I’ve listened to this album about 10 times and enjoyed it every time, but there are things to do, bills to pay and I don’t want to spend too much time listening to the soundtrack to a film that I frankly fast-forwarded through. George Harrison’s first solo record was released shortly after John and Yoko’s Two Virgins and featured a series of short instrumentals that alternate between traditional Indian music and studio bits that could well have come from the editing-room floor of The Beatles’ more experimental adventures (the ending to “Strawberry Fields Forever,” “Revolution 9”).
Opinion is divided as to whether Wonderwall Music constitutes a proper showcase for George’s broad musical interests (my opinion) or a misguided mishmash of music. I’d fall short of calling it an essential purchase or even one of his better works (I can think of at least five Harrison albums I like more), but I will admit that, while recently listening to Cluster & Eno, I was struck by the fact that the sum effect was much the same to me (cf. “Greasy Legs,” “Dream Scene”), yet critics seem to have no problem declaring the latter a work of unmitigated genius while the former tends to lie in the “unmitigated gall” camp. Some of Wonderwall’s toylike melodies also reminded me of Penguin Cafe Orchestra (cf. “Fantasy Sequins”), and while it’s unlikely that Brian Eno, Simon Jeffes or Jon Hassell had Wonderwall Music in heavy rotation on their record players, this record is a kind of precursor to the ambient world trip they were on.
I’m not calling George Harrison the godfather of ambient or world music, merely noting that Wonderwall Music makes a solid case for him as an early and intrepid musical explorer. Mind you, this music is not meant to replace the music of The Beatles; “Party Seacombe” is a fair match for “Flying” and “Ski-ing” rocks out thanks to Eric Clapton and an uncredited Ringo Starr, but that still leaves you with about forty minutes of music that really doesn’t sound anything like The Beatles (“Within You Without You” not withstanding).
Original LP Version
A1. Microbes (3:39)
A2. Red Lady Too (1:53)
A3. Tabla And Pakavaj/In The Park (5:16)

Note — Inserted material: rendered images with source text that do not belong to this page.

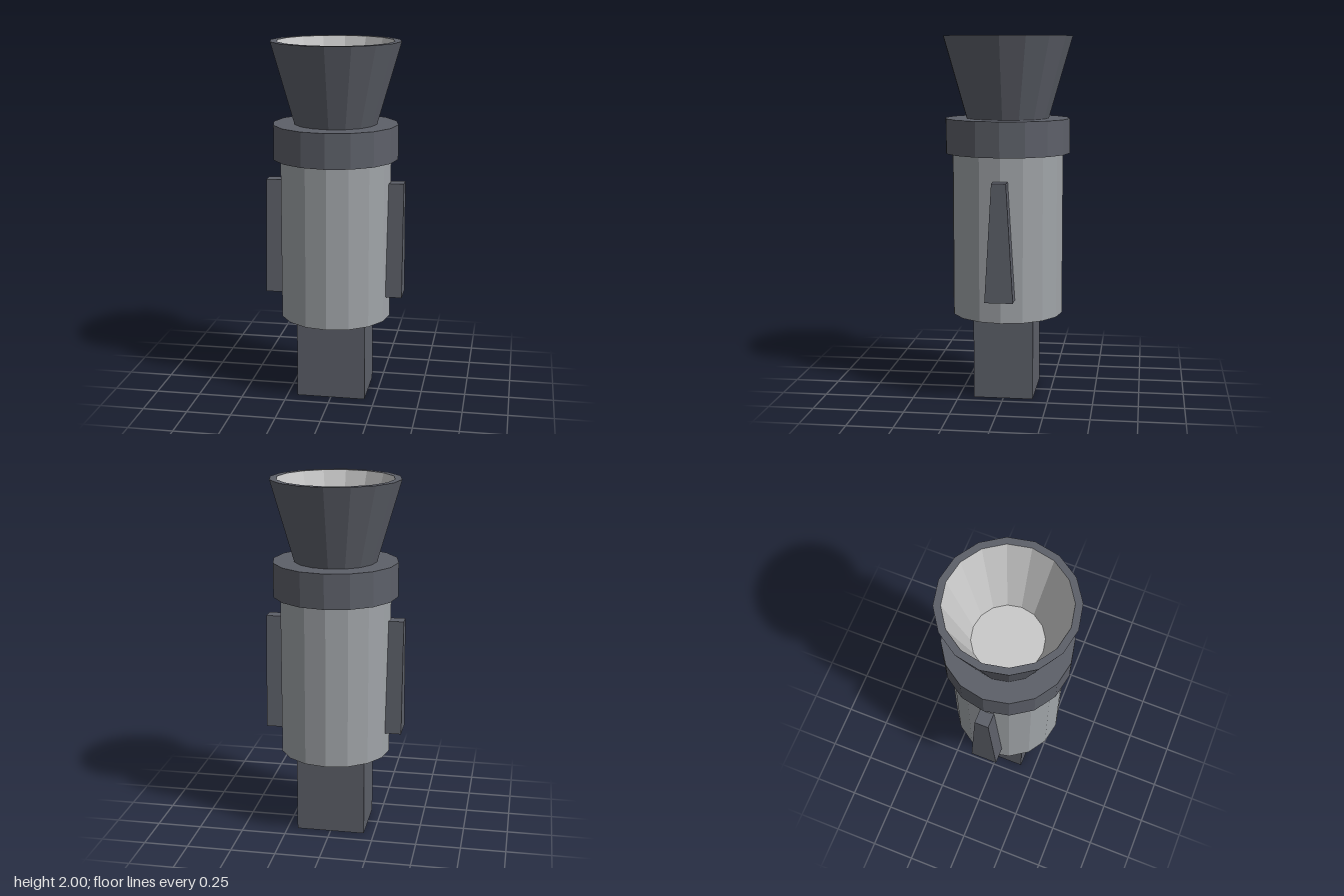
import * as THREE from 'three';

const SIDES = 16;

export function createModel() {
  const model = new THREE.Group();
  const material = (name, color) => {
    const m = new THREE.MeshStandardMaterial({ color, flatShading: true });
    m.name = name;
    return m;
  };
  const darkMetal = material('dark metal', 0x5d6069);
  const lightMetal = material('light metal', 0xa0a4a8);
  const paleLining = material('pale lining', 0xcacaca);

  const add = (name, geometry, mat, x = 0, y = 0, z = 0) => {
    const mesh = new THREE.Mesh(geometry, mat);
    mesh.name = name;
    mesh.position.set(x, y, z);
    model.add(mesh);
    return mesh;
  };
  const drum = (r, y0, y1) => new THREE.CylinderGeometry(r, r, y1 - y0, SIDES).translate(0, (y0 + y1) / 2, 0);
  const lathe = (points) => new THREE.LatheGeometry(points.map(([r, y]) => new THREE.Vector2(r, y)), SIDES);

  // Square plug at the foot
  add('basePlug', new THREE.BoxGeometry(0.385, 0.455, 0.33), darkMetal, 0, 0.2275, 0);

  // Barrel and the wider collar around its top
  add('body', drum(0.31, 0.455, 1.54), lightMetal);
  add('collar', drum(0.348, 1.358, 1.55), darkMetal);

  // Flared bell: dark shell and rim, pale lining and floor
  add('bellShell', lathe([[0.23, 1.55], [0.36, 2], [0.322, 2]]), darkMetal);
  add('bellLining', lathe([[0.322, 2], [0.193, 1.556], [0, 1.556]]), paleLining);

  // Tapered side fins
  const finShape = new THREE.Shape([
    new THREE.Vector2(-0.077, 0.585),
    new THREE.Vector2(0.077, 0.585),
    new THREE.Vector2(0.039, 1.228),
    new THREE.Vector2(-0.039, 1.228),
  ]);
  const finGeometry = new THREE.ExtrudeGeometry(finShape, { depth: 0.106, bevelEnabled: false });
  finGeometry.translate(0, 0, 0.28);
  for (const side of [1, -1]) {
    const fin = add(side > 0 ? 'leftFin' : 'rightFin', finGeometry, darkMetal);
    fin.rotation.y = side * Math.PI / 2;
  }

  return model;
}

A4. Drilling A Home/Guru Vandana (4:14)
A5. Greasy Legs/Ski-ing And Gat Kiwani/Dream Scene (10:08)
B1. Party Seacombe (4:34)
B2. Love Scene/Crying (5:34)
B3. Cowboy Museum (1:27)
B4. Fantasy Sequins/Glass Box (4:15)
B5. On The Bed (1:05)
B6. Wonderwall To Be Here (1:24)
B7. Singing Om (1:54)
All songs composed and arranged by George Harrison.
George Harrison (piano, mellotron, acoustic & electric guitars, tape loops) with Edward Antony Ashton (jangle piano, organ), John Barham (piano, flugel horn), Indril Bhattacharya (sitar), Eddie Clayton (Eric Clapton) (guitar on A5), Rij Ram Desad (harmonium, tabla-tarang), Roy Dyke (drums), Shankar Ghosh (sitar), Sharad & Hanuman Jadev (shanhais), S.R. Kenkare (flute), Ashish (Aashish) Khan (sarod), Colin Manley (guitar, steel guitar), Mahapurush Misra (tabla, pakavaj), Tommy Reilly (harmonica), Philip Rogers (bass), Chandra Shakher (sur-bahar), Shambu-Das (sitar), Shiv Kumar Sharmar (santoor), Vinaik Vora (thar-shanhai). Produced by George Harrison.
Photo by Astrid Kemp. Sleeve designs by Bob Gill/JohnKelly/Alan Aldridge from a photograph by Camera Press.
Released on elpee and 8-track on December 2, 1968 in the UK (Apple, SAPCOR 1) and the US (Apple, ST/8XT-3350) with insert; reached #49 on the US charts. 8-track features different track order.
- Re-issued on elpee and cassette in France (Apple, 2C 066-90.490) and Germany (Apple, 1C 062/1C 244-90 490).
- Re-issued on elpee in Germany (Apple/Horzu, SHZE-250).
- Re-issued on elpee in Japan (Apple, EAP-9031X).
- Re-released on remastered compact disc on June 24, 1992 in the US (Capitol, 98706), Brazil (EMI, 98706) and Japan (EMI, TOCP-7096).
- Re-released on remastered 180g vinyl elpee in 2014 in Germany (Apple, 0602557090307).
- Re-released on super high material compact disc on October 15, 2014 in Japan (Universal, UICY-76635).
- Re-issued on SHMCD on February 24, 2017 in Japan (Universal, UICY-78135).